It may be “the most wonderful time of the year,” but it can also be the most dangerous for your pet. Holiday decorations and festive foods can put your pet at risk, so take precautions to prevent holiday mishaps.
Below are the top ten pet-related holiday hazards:
- Toppling Christmas trees, or accidentally knocking over lighted candles, which can cause a fire.
- Chewing on electrical cords and tree lights, which can result in electric shock
- Ingestion of tinsel and/or angel hair, which can cause intestinal obstructions.
- Eating seasonal plants, including: Holly berries (extremely toxic! Even a small amount will cause vomiting and diarrhea); Mistletoe (can cause digestive upset as well as irregular heartbeats and possibly cardiac shock); or Hibiscus and other lilies (can cause digestive problems and possible renal failure).
- Ingestion of poultry bones (can splinter and cause obstructions or perforations) and bread dough (which will rise in a pet’s stomach, causing abdominal pain, bloat and vomiting).
- Consuming chocolate, macadamia nuts, raisins, coffee and alcoholic beverages, each of which can be fatal if ingested in quantity.
- Choking on children’s toys, which can contain small parts.
- Ingestion of wrapping paper, ribbon and tape, which can cause intestinal obstruction.
- Tasting liquid potpourris, and fireplace salt, which are toxic.
- Escaping, by rushing through the door as guests come in or out.
Simple safety stepsThe good news is that you – and your pet – can safely enjoy the holidays in your home, with just a little preparation (and a lot of common sense). For example, be sure pets are wearing collars with ID tags, in case they do happen to slip out the door. Instruct guests not to feed pets any table food, and keep a supply of your pet’s favorites toys and treats handy. Give to your pet when everyone is enjoying their holiday goodies.
To avoid potential poisonings, choose artificial plants in your holiday décor, check floral arrangements for toxic plants and keep all plants and decorations up out of reach.
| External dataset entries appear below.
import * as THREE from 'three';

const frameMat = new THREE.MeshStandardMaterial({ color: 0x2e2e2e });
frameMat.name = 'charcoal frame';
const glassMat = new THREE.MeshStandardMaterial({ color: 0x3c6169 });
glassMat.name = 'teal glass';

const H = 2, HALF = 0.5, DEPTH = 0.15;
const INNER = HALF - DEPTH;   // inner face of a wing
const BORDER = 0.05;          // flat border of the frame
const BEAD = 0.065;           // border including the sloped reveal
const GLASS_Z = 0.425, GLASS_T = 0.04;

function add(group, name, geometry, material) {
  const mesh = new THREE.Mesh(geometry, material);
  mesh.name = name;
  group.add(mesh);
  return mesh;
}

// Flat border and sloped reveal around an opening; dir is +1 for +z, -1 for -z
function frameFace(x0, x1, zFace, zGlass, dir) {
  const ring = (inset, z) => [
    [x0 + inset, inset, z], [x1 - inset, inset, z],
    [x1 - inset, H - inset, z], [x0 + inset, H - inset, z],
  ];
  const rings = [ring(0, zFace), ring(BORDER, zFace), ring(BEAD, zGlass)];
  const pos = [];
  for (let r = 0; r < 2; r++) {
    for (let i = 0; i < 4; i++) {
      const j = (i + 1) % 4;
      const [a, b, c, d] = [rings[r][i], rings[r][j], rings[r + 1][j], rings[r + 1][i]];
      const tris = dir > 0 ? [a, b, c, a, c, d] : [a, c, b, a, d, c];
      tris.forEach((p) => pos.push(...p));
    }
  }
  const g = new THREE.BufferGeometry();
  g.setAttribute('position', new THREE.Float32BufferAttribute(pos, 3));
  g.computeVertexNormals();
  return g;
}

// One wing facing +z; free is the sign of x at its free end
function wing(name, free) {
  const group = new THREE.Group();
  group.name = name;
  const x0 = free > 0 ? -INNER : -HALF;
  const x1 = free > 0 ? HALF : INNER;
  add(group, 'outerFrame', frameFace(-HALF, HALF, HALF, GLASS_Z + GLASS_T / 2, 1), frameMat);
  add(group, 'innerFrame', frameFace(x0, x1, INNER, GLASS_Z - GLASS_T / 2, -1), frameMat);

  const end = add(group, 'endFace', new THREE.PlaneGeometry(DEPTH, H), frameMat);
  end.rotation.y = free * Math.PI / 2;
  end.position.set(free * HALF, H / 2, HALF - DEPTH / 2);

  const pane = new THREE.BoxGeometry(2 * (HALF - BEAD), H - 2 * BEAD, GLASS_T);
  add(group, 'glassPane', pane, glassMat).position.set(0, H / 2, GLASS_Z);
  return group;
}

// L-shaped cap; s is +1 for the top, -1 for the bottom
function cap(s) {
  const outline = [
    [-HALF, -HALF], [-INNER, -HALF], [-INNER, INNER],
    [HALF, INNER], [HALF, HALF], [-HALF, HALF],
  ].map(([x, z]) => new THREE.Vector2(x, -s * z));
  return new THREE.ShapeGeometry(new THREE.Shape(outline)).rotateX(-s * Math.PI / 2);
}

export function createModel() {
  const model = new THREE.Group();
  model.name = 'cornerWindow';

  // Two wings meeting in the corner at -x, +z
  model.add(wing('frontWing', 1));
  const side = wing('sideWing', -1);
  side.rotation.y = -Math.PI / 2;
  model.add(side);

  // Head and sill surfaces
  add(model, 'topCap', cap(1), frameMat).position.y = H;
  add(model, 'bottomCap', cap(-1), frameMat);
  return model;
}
If you suspect that your pet has ingested something poisonous, seek medical attention immediately. The ASPCA Animal Poison Control Center provides round-the-clock telephone assistance. Keep the number handy: 888-426-4435
Have a safe and happy holiday season!
Article from Best Friends Pet Care